Somewhere in the rubble of the Powder Horn Road home was an urn, or what remained of it, containing the ashes of Smith’s wife. She died last month.
Considering that fact, Smith, 88, was overcome with emotion, his eyes welling with tears. He’d been planning to spread the ashes when he could gather the family.
“We didn’t get the chance,” he said.
Smith was among thousands of residents making an emotional return to the Hidden Valley Lake community east of Middletown on Sunday, a week and a day after mandatory evacuations were ordered in the face of the fast-moving Valley fire.
After traveling through a bottleneck of cars at the community’s main gate on Hartmann Road, the former evacuees fanned out, anxious to see for themselves how their homes made out.
For dozens, the day was a somber exercise searching through the rubble of their homes for any items of precious value. A child’s bronzed shoe. Wedding rings. Military medals.
There also were moments of levity. “Hey, my Xbox!” yelled a young man helping his family look through the rubble. Of course, the game console was toast.
The “repopulation,” as the lifting of the evacuation order is called, came as firefighters continued to corral the Valley fire Sunday, bringing containment of the 8-day-old blaze to 69 percent — a significant jump from the Saturday figure of 53 percent.
The fire has consumed 75,711 acres. At least three people died in the blaze and at least 1,050 structures — most of them homes — have been destroyed, with the number likely to rise.
The burned acreage was up slightly higher than the day before, but it was due to better mapping and assessment of the damage, officials said.
“It doesn’t mean the fire made runs,” said Cal Fire Capt. Richard Cordova, who said crews continue to make good progress constructing containment lines.
He said fire officials are hoping for 100 percent containment by the end of this week.
Residents of the Jerusalem Grade, Grange Road and Butts Canyon Road areas were allowed to return Sunday, along with those from Hidden Valley Lake.
Middletown residents were let back in Saturday but should boil water before drinking it, the Lake County Office of Emergency Services said.
On Monday, officials will reopen areas of North Loch Lomond, Seigler Springs and Bonanza Springs at 5 p.m.
Cobb, Loch Lomond and Anderson Springs remain closed, along with other small areas within the fire’s 116-square-mile footprint.

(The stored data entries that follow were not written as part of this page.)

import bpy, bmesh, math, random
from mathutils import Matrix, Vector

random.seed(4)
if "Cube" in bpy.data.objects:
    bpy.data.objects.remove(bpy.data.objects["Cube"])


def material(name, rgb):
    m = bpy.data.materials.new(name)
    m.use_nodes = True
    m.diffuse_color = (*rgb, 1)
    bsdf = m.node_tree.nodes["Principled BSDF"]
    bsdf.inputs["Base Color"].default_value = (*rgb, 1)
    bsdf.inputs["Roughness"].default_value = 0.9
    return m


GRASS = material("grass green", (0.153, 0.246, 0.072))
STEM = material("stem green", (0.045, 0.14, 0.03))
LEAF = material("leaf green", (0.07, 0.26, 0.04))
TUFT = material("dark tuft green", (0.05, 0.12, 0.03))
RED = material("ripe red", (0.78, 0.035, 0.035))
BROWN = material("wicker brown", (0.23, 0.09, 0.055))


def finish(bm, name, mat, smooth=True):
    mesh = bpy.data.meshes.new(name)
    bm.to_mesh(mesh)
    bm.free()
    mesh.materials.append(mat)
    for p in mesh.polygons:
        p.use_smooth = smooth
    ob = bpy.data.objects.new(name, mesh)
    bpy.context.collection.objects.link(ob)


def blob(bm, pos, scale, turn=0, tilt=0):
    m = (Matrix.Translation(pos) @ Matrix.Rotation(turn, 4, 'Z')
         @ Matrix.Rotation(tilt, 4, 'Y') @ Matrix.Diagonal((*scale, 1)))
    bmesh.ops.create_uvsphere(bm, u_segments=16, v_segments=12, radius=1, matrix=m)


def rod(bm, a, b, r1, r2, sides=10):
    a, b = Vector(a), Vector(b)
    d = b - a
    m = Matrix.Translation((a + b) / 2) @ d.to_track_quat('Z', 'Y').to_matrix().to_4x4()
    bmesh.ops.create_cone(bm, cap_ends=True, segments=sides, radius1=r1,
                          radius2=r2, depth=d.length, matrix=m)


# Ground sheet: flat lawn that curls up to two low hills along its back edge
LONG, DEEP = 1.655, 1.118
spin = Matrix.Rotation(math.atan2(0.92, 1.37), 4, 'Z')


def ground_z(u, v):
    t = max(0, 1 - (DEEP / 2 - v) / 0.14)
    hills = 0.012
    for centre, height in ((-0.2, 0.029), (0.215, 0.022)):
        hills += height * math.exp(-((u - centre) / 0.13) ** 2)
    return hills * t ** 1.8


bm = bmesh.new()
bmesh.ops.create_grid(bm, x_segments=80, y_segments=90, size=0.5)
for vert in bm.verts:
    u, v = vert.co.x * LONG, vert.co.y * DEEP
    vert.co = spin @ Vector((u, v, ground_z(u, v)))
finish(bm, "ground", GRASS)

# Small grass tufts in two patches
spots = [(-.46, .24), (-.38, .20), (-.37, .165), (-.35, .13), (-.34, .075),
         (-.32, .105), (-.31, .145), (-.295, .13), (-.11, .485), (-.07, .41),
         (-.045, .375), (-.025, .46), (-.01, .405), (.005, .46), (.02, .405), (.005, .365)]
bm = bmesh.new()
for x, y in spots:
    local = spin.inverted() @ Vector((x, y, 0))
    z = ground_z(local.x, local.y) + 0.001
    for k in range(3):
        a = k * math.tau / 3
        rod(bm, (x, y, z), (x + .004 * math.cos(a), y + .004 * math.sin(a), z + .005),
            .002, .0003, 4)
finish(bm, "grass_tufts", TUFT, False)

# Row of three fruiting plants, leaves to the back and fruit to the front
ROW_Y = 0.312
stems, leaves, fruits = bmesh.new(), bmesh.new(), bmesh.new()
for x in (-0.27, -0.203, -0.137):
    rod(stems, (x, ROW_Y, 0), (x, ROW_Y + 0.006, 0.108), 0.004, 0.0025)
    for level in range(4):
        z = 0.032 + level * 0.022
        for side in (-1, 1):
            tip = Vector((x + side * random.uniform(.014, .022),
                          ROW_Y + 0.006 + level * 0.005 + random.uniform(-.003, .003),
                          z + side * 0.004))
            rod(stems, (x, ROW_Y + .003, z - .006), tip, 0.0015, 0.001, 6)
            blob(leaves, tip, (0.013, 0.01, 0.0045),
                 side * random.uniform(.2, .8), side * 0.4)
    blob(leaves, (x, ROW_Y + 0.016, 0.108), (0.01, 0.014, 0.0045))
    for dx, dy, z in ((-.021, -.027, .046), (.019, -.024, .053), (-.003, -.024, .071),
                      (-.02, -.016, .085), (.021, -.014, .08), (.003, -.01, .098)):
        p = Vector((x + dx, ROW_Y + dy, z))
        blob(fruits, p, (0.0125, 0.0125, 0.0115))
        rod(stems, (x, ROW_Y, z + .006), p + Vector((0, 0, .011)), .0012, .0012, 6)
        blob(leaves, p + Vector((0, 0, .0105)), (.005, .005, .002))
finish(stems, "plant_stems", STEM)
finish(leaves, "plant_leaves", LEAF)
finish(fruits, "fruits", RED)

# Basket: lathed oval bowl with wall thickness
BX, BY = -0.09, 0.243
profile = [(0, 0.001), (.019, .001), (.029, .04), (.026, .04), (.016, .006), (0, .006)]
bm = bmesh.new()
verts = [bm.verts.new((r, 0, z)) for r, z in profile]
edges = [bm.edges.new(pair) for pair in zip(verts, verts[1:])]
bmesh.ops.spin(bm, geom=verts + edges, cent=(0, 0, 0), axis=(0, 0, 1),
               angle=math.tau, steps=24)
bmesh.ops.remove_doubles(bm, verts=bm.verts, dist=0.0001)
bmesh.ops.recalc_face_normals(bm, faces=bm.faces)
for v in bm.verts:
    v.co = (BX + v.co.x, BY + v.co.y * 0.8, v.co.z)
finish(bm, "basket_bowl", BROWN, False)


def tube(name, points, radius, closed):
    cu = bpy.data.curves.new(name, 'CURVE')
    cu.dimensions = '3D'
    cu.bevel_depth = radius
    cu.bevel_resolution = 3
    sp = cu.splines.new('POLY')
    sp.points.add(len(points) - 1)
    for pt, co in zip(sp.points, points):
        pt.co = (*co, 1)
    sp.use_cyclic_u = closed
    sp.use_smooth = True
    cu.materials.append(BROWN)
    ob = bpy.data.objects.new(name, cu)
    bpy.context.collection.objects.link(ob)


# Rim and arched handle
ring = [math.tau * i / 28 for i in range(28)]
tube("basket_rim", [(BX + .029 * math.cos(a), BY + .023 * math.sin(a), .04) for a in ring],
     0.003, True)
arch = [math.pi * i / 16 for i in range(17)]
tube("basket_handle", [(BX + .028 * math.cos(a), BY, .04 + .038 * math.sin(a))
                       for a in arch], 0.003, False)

Officials have yet to release estimates of how many homes in Hidden Valley Lake and the adjacent Rancho subdivision were destroyed or damaged by the fire. Many residents pegged the number at about 100, based on their own observations.
Almost as shocking as the number of homes lost was the number of homes left standing. There are about 2,600 homes in Hidden Valley, which is home to about 5,500 residents.
The Valley fire broke out on Cobb Mountain the afternoon of Sept. 12 and devoured 40,000 acres in 12 hours, driven by high winds that funneled it into Middletown and on toward Hidden Valley Lake.